[CSE2304] [progress]

CSSE, Monash University, .au, CSE2304, Practical #1, semester 1, 2001
Group B: week 3, Monday 12 March 2001 on,
Group A: week 4, Monday 19 March 2001 on.

The objective of this practical is to apply CSE2304 material on parsing and the structure and manipulation of trees.

Systems to be used: Linux and gcc.

In [..../tildeProgLang/C/Wff/] are a few files which make up a simple parser for Well Formed Formulae (Wff), i.e. expressions, in propositional logic (~boolean algebra). The parser forms the basis of Prac#1. Take a copy of all the *.c and *.h files, read the source code, compile the program, e.g. using `gcc *.c', under Unix (Linux), and try example inputs.

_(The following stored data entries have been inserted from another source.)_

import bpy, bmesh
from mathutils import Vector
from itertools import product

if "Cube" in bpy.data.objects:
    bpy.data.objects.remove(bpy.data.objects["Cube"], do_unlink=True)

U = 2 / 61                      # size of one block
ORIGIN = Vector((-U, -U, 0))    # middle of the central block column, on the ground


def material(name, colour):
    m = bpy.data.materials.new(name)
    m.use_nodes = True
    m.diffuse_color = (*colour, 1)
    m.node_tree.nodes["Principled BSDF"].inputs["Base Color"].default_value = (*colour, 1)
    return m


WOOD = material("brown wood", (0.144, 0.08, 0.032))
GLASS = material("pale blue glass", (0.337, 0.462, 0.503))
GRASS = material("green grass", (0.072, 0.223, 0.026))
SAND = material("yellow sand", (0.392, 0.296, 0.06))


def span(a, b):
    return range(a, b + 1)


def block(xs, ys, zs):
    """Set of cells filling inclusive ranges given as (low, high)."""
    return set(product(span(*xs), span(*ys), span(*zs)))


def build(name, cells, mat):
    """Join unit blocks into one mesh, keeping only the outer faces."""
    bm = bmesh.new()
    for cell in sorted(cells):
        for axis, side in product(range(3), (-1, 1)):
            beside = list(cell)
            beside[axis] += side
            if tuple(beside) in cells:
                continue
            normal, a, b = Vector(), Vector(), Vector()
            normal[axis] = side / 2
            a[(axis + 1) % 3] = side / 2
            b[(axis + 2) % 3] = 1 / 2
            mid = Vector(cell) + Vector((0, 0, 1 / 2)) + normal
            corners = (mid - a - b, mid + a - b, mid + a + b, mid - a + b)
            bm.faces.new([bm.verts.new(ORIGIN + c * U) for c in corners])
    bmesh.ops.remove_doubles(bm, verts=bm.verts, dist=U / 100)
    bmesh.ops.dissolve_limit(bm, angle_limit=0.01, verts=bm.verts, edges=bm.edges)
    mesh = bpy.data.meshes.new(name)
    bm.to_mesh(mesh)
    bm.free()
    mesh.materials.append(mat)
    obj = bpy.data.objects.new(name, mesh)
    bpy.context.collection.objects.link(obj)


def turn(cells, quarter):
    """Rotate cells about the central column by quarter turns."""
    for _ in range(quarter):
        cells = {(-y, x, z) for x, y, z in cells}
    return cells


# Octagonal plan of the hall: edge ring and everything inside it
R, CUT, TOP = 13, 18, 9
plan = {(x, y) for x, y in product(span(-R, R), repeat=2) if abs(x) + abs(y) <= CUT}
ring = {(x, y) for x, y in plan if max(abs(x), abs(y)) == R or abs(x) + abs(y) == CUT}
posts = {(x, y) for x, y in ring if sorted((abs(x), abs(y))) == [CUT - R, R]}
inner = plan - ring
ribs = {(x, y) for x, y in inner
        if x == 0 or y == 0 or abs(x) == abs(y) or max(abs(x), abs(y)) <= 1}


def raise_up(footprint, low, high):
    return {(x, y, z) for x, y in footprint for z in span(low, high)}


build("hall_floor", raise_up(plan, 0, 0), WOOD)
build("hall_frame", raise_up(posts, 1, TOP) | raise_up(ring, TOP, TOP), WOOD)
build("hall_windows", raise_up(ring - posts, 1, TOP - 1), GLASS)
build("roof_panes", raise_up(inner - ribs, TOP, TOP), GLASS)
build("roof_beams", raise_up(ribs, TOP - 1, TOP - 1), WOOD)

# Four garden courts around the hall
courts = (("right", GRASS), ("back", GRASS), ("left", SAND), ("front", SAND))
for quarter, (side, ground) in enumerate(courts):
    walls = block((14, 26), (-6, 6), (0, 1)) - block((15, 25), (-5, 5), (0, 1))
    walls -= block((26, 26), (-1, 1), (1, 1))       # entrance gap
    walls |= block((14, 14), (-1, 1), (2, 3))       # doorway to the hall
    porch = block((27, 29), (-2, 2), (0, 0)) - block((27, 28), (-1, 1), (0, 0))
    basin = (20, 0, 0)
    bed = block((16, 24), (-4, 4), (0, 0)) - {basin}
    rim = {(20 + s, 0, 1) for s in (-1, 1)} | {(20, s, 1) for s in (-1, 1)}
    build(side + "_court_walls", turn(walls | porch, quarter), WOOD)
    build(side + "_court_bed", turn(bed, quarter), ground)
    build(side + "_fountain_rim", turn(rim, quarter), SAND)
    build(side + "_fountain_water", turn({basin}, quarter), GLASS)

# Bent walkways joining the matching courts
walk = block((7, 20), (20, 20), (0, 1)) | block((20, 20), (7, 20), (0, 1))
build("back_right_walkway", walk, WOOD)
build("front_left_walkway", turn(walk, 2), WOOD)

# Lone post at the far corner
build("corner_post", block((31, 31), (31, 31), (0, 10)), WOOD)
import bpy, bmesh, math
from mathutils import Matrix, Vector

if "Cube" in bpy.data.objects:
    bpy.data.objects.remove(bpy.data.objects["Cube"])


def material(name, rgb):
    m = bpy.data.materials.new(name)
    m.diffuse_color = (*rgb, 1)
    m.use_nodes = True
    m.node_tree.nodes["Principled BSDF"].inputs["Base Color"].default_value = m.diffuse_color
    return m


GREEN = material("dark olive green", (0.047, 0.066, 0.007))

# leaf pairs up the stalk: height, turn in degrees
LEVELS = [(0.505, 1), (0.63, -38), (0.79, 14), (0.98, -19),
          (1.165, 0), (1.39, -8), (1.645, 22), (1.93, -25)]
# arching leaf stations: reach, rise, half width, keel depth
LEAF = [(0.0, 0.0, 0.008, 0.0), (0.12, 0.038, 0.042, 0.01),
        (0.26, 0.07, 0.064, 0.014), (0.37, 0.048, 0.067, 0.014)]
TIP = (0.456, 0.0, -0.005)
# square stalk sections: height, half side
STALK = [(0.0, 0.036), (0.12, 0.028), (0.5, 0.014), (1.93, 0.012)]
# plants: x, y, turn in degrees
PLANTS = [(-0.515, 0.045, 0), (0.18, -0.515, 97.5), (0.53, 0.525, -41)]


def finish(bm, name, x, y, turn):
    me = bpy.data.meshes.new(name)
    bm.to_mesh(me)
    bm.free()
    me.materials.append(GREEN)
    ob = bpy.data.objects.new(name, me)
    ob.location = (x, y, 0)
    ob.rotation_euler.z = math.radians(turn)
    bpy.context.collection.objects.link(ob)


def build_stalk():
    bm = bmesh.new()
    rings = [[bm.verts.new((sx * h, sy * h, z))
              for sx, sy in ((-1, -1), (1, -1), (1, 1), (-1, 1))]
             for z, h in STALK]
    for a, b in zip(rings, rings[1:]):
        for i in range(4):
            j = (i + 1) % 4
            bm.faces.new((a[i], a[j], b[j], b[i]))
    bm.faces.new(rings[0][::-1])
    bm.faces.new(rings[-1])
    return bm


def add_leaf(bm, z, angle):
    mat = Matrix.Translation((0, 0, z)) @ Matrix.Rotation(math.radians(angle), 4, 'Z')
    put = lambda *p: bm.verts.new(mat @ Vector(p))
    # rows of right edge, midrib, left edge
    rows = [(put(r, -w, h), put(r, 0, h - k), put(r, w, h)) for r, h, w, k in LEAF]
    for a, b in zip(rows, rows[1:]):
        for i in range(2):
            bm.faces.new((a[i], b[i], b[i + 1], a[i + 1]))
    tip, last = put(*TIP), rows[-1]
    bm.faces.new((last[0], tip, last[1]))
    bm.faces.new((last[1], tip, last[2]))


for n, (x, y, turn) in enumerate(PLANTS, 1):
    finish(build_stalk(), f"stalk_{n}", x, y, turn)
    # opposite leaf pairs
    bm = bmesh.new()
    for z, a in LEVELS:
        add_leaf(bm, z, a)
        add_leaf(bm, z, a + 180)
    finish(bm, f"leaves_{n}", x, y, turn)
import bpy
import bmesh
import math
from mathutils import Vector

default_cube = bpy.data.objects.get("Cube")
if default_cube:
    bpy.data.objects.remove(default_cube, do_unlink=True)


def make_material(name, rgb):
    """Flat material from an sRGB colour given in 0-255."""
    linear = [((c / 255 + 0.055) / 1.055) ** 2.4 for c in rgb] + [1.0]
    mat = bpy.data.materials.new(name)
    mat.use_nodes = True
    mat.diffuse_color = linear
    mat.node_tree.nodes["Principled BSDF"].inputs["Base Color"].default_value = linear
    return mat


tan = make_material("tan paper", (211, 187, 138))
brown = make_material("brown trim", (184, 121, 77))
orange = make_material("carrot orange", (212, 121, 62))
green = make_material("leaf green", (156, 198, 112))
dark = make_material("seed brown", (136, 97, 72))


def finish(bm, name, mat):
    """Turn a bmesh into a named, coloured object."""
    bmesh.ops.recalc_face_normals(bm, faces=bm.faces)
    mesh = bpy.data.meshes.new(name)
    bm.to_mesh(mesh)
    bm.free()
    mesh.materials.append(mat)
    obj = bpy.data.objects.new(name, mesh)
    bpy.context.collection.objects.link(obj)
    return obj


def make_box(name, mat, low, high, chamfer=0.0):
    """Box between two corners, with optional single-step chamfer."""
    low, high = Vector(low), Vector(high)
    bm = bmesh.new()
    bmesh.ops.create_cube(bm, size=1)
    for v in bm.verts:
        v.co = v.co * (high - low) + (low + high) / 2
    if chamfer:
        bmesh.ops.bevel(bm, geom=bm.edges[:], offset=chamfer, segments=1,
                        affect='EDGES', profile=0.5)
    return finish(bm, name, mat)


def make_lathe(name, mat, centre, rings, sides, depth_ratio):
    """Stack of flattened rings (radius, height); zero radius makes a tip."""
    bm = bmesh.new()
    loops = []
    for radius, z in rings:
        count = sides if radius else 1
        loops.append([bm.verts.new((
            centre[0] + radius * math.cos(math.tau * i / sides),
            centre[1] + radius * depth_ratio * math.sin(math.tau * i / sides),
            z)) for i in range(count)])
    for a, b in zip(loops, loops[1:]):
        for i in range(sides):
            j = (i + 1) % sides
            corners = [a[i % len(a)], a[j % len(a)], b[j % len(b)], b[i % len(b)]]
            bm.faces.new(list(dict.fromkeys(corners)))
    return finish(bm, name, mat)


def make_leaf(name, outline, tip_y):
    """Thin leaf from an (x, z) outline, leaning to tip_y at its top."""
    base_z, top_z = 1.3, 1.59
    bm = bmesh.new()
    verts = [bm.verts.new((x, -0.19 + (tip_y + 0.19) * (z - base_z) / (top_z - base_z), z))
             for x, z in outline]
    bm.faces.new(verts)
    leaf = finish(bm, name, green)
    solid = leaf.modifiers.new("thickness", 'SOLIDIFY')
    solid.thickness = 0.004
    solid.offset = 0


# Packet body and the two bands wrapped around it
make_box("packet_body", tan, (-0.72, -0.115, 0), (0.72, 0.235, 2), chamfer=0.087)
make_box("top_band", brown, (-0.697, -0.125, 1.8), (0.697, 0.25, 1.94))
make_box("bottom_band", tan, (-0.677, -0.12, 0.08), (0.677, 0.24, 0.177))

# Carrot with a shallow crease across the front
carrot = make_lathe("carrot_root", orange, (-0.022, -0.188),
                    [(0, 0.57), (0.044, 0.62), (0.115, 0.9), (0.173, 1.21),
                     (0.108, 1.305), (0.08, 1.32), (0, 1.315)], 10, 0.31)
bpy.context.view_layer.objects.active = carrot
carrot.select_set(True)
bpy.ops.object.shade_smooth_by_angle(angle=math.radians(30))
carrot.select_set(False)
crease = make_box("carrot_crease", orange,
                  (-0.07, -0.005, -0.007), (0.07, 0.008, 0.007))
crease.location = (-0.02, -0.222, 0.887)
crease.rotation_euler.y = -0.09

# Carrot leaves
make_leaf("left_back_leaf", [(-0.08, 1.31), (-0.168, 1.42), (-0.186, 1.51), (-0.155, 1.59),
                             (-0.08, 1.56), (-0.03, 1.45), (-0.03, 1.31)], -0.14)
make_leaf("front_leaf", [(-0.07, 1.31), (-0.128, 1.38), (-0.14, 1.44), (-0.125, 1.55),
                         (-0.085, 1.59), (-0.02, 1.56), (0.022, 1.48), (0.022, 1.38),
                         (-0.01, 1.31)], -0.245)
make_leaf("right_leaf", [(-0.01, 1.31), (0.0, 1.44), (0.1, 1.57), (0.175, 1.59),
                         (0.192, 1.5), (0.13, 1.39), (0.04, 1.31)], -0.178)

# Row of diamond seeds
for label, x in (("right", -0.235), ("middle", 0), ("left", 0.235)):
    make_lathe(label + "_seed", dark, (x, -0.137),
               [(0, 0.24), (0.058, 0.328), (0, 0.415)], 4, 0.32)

NB. implication: p -> q is equivalent to (not p) or q.

Group B:

Task: Modify the Wff program so that it reads in a Wff and prints its truth table.

e.g. the truth table of   p and q or spx   is

   p    q    spx    p and q or spx
   F    F    F      F
   F    F    T      T
   F    T    F      F
   F    T    T      T
   T    F    F      F
   T    F    T      T
   T    T    F      T
   T    T    T      T
  1. Write a routine to collect the variables (unique identifiers) in the Wff into a simple data structure. You can assume that there will be no more than 12 variables.
    [2 marks]
  2. Write a routine to run through all the assignments of true and false to the variables.
    [2 marks]
  3. Write a routine to evaluate the Wff given such an assignment of true and false to the variables, and
    put the parts together to create a program to print the truth table.
    [2 marks]

Group A

Task: Modify the Wff program to perform some basic simplifications of Wffs as described:

The following rules can be used to rewrite a Wff without changing its meaning, but beware, their careless use, particularly rules 3 and 4, can lead to programs that loop.

  1. <Wff1> -> <Wff2>   ==   (not <Wff1>) or <Wff2>
  2. not not <Wff>   ==   <Wff>
    e.g. not(not(not(not <Wff>))) becomes <Wff>.
  3. <Wff1> and <Wff2>   ==   <Wff2> and <Wff1>
  4. <Wff1> or <Wff2>   ==   <Wff2> or <Wff1>
  1. Rules 1 and 2 are to be used to remove implications (->) and duplicate negations.
    [2 marks]
  2. Rules 3 and 4 are to be used to place sub-expressions in "canonical order" i.e. order sub-expressions alphabetically.
    [2 marks]
  3. Using the fact that simplify the results of the previous stages.
    [2 marks]
   not(p and not q) -> not q and p           becomes
   (not not(p and not q)) or (not q and p)   becomes
   (p and not q) or (not q and p)            becomes
   (not q and p) or (not q and p)            becomes
   not q and p                               done

NB. This is a simple example of expression optimization. Full expression optimization, as performed by compilers, or in logic design, is a difficult subject and beyond the scope of this exercise. There are many expressions that the above strategy cannot simplify (find one). Do what is required and no more.

© L. Allison 2001, School of Computer Science and Software Engineering, Monash University, Australia 3168.